Items listed in a dataset:
==============================

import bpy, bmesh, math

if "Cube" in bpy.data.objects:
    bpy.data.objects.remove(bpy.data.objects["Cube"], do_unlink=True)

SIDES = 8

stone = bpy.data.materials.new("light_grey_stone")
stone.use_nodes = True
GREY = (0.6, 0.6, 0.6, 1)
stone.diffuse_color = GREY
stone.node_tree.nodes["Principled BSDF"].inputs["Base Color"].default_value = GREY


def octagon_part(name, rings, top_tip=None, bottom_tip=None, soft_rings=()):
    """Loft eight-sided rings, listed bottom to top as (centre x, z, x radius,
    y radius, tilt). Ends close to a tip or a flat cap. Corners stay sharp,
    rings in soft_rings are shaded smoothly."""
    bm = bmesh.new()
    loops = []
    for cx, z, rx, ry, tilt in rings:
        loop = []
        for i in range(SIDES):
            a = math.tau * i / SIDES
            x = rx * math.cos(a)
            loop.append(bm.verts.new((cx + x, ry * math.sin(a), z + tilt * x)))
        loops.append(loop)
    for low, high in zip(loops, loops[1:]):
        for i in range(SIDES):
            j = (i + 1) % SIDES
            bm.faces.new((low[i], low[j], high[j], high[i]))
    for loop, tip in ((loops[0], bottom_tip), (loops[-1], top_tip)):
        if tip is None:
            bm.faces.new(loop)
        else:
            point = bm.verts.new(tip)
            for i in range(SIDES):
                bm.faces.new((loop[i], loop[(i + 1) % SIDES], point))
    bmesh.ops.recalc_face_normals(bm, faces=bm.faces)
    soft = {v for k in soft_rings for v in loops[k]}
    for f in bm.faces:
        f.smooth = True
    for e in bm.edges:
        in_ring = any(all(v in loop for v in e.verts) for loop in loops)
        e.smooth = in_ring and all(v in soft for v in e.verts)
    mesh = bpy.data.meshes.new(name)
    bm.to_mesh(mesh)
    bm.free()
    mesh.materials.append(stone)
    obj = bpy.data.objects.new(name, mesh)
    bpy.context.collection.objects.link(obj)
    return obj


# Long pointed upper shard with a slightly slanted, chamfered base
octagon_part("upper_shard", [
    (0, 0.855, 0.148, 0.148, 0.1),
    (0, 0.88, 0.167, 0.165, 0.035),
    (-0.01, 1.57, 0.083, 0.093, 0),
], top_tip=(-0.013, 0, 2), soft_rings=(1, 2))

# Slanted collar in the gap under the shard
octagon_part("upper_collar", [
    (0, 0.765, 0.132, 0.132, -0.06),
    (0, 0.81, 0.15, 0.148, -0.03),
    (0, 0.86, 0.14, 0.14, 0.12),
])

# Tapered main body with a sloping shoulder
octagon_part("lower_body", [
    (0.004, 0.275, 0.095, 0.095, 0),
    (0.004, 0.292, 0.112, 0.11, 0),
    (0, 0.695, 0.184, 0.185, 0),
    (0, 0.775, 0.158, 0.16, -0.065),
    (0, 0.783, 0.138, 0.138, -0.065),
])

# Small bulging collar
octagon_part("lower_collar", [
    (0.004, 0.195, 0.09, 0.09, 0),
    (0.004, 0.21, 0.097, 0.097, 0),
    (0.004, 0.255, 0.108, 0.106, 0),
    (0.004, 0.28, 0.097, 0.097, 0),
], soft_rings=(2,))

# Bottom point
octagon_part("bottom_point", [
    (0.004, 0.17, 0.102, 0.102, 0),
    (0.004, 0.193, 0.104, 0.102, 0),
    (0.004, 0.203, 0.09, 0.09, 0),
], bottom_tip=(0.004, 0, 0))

==============================

WORK TASK — Return every record in full, word for word.

EXERCISE OUTPUT —
import bpy, bmesh, math

if "Cube" in bpy.data.objects:
    bpy.data.objects.remove(bpy.data.objects["Cube"], do_unlink=True)

SIDES = 8

stone = bpy.data.materials.new("light_grey_stone")
stone.use_nodes = True
GREY = (0.6, 0.6, 0.6, 1)
stone.diffuse_color = GREY
stone.node_tree.nodes["Principled BSDF"].inputs["Base Color"].default_value = GREY


def octagon_part(name, rings, top_tip=None, bottom_tip=None, soft_rings=()):
    """Loft eight-sided rings, listed bottom to top as (centre x, z, x radius,
    y radius, tilt). Ends close to a tip or a flat cap. Corners stay sharp,
    rings in soft_rings are shaded smoothly."""
    bm = bmesh.new()
    loops = []
    for cx, z, rx, ry, tilt in rings:
        loop = []
        for i in range(SIDES):
            a = math.tau * i / SIDES
            x = rx * math.cos(a)
            loop.append(bm.verts.new((cx + x, ry * math.sin(a), z + tilt * x)))
        loops.append(loop)
    for low, high in zip(loops, loops[1:]):
        for i in range(SIDES):
            j = (i + 1) % SIDES
            bm.faces.new((low[i], low[j], high[j], high[i]))
    for loop, tip in ((loops[0], bottom_tip), (loops[-1], top_tip)):
        if tip is None:
            bm.faces.new(loop)
        else:
            point = bm.verts.new(tip)
            for i in range(SIDES):
                bm.faces.new((loop[i], loop[(i + 1) % SIDES], point))
    bmesh.ops.recalc_face_normals(bm, faces=bm.faces)
    soft = {v for k in soft_rings for v in loops[k]}
    for f in bm.faces:
        f.smooth = True
    for e in bm.edges:
        in_ring = any(all(v in loop for v in e.verts) for loop in loops)
        e.smooth = in_ring and all(v in soft for v in e.verts)
    mesh = bpy.data.meshes.new(name)
    bm.to_mesh(mesh)
    bm.free()
    mesh.materials.append(stone)
    obj = bpy.data.objects.new(name, mesh)
    bpy.context.collection.objects.link(obj)
    return obj


# Long pointed upper shard with a slightly slanted, chamfered base
octagon_part("upper_shard", [
    (0, 0.855, 0.148, 0.148, 0.1),
    (0, 0.88, 0.167, 0.165, 0.035),
    (-0.01, 1.57, 0.083, 0.093, 0),
], top_tip=(-0.013, 0, 2), soft_rings=(1, 2))

# Slanted collar in the gap under the shard
octagon_part("upper_collar", [
    (0, 0.765, 0.132, 0.132, -0.06),
    (0, 0.81, 0.15, 0.148, -0.03),
    (0, 0.86, 0.14, 0.14, 0.12),
])

# Tapered main body with a sloping shoulder
octagon_part("lower_body", [
    (0.004, 0.275, 0.095, 0.095, 0),
    (0.004, 0.292, 0.112, 0.11, 0),
    (0, 0.695, 0.184, 0.185, 0),
    (0, 0.775, 0.158, 0.16, -0.065),
    (0, 0.783, 0.138, 0.138, -0.065),
])

# Small bulging collar
octagon_part("lower_collar", [
    (0.004, 0.195, 0.09, 0.09, 0),
    (0.004, 0.21, 0.097, 0.097, 0),
    (0.004, 0.255, 0.108, 0.106, 0),
    (0.004, 0.28, 0.097, 0.097, 0),
], soft_rings=(2,))

# Bottom point
octagon_part("bottom_point", [
    (0.004, 0.17, 0.102, 0.102, 0),
    (0.004, 0.193, 0.104, 0.102, 0),
    (0.004, 0.203, 0.09, 0.09, 0),
], bottom_tip=(0.004, 0, 0))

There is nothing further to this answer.